-- ENTRIES SHOWN --
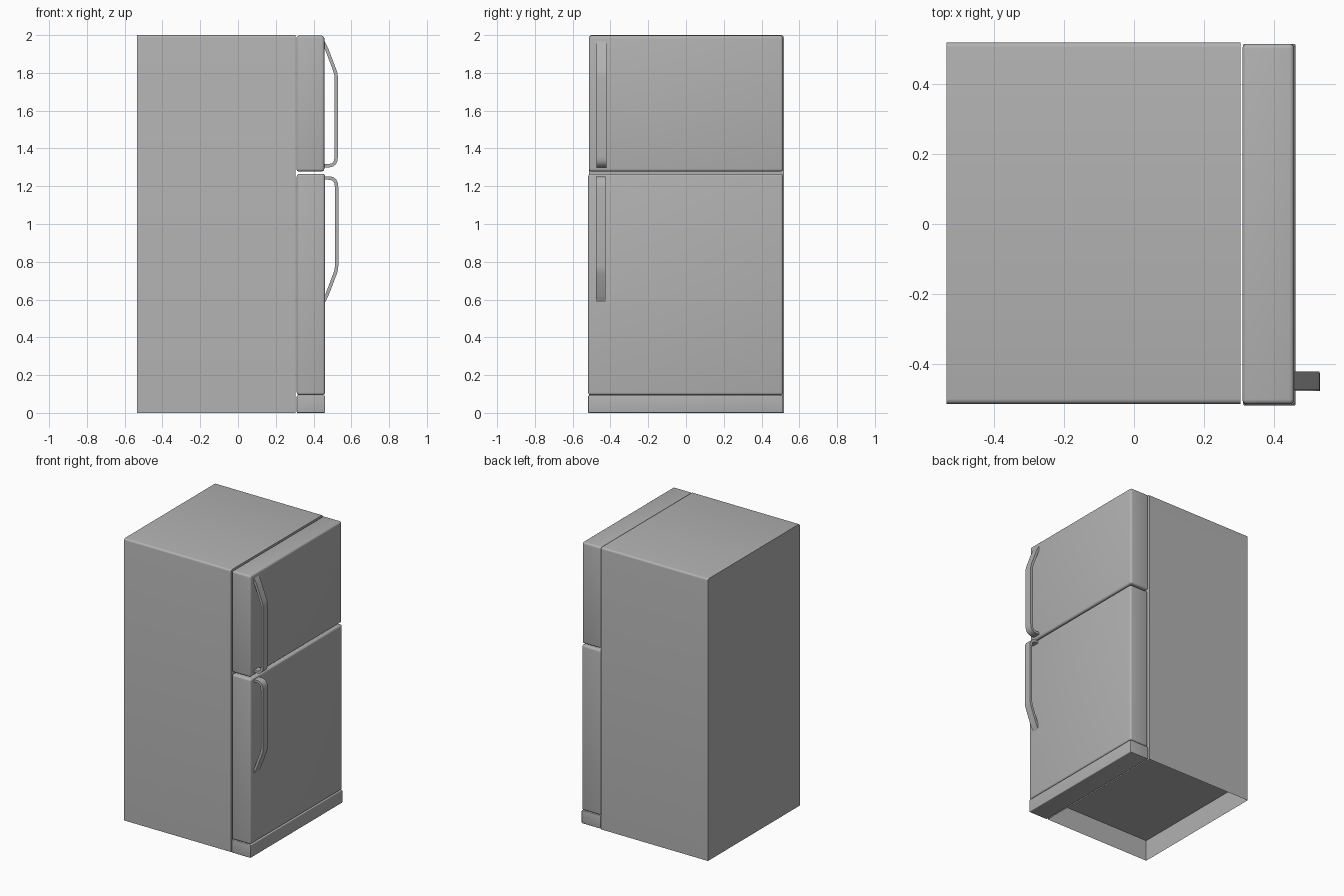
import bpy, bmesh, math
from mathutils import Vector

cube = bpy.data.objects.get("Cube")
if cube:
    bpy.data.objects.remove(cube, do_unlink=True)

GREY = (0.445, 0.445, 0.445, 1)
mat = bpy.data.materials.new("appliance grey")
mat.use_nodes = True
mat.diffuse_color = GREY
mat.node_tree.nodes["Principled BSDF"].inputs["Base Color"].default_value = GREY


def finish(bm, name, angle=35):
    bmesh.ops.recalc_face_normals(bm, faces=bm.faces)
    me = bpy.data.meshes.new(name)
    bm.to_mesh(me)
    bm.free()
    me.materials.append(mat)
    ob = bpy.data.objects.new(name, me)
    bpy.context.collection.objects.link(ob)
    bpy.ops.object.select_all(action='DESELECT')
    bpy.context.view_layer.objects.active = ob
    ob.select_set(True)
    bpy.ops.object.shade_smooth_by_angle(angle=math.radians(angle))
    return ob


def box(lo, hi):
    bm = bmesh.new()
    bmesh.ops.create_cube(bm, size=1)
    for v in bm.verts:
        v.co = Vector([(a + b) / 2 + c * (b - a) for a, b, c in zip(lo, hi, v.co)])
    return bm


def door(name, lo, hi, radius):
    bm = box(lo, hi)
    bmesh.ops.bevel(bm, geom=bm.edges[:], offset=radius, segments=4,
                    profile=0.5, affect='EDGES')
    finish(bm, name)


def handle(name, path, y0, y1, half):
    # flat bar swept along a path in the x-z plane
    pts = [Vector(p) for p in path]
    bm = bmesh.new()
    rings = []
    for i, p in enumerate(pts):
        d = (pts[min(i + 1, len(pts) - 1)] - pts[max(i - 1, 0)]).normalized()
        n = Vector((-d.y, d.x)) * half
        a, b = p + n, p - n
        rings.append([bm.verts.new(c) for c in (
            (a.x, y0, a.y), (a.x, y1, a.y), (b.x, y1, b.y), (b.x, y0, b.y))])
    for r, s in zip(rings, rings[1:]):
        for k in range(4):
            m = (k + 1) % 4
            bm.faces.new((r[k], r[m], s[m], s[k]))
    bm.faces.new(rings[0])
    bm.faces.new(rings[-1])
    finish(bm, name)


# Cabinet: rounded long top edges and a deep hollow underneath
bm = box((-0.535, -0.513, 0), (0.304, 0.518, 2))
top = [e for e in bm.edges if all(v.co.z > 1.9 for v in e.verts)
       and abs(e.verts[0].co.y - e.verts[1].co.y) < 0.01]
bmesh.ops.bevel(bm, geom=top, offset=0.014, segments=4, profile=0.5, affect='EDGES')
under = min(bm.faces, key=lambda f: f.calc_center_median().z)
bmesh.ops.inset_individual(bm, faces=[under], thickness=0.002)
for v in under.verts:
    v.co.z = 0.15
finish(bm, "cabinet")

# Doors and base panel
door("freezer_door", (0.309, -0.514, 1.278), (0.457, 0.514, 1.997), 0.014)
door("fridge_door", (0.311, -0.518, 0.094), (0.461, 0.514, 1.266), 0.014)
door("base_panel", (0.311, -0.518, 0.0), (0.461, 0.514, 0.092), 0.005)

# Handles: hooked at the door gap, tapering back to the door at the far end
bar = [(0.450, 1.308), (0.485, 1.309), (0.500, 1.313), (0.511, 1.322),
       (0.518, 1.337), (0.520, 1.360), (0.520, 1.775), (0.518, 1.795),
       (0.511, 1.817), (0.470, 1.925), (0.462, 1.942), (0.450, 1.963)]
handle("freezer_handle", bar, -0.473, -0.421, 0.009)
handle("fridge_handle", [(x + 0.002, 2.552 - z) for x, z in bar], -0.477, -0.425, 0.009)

-- ABOUT THIS EXERCISE --
Determine, please, how many lines hold "context" in the records, and give that number by itself.

-- YOUR RESPONSE --
2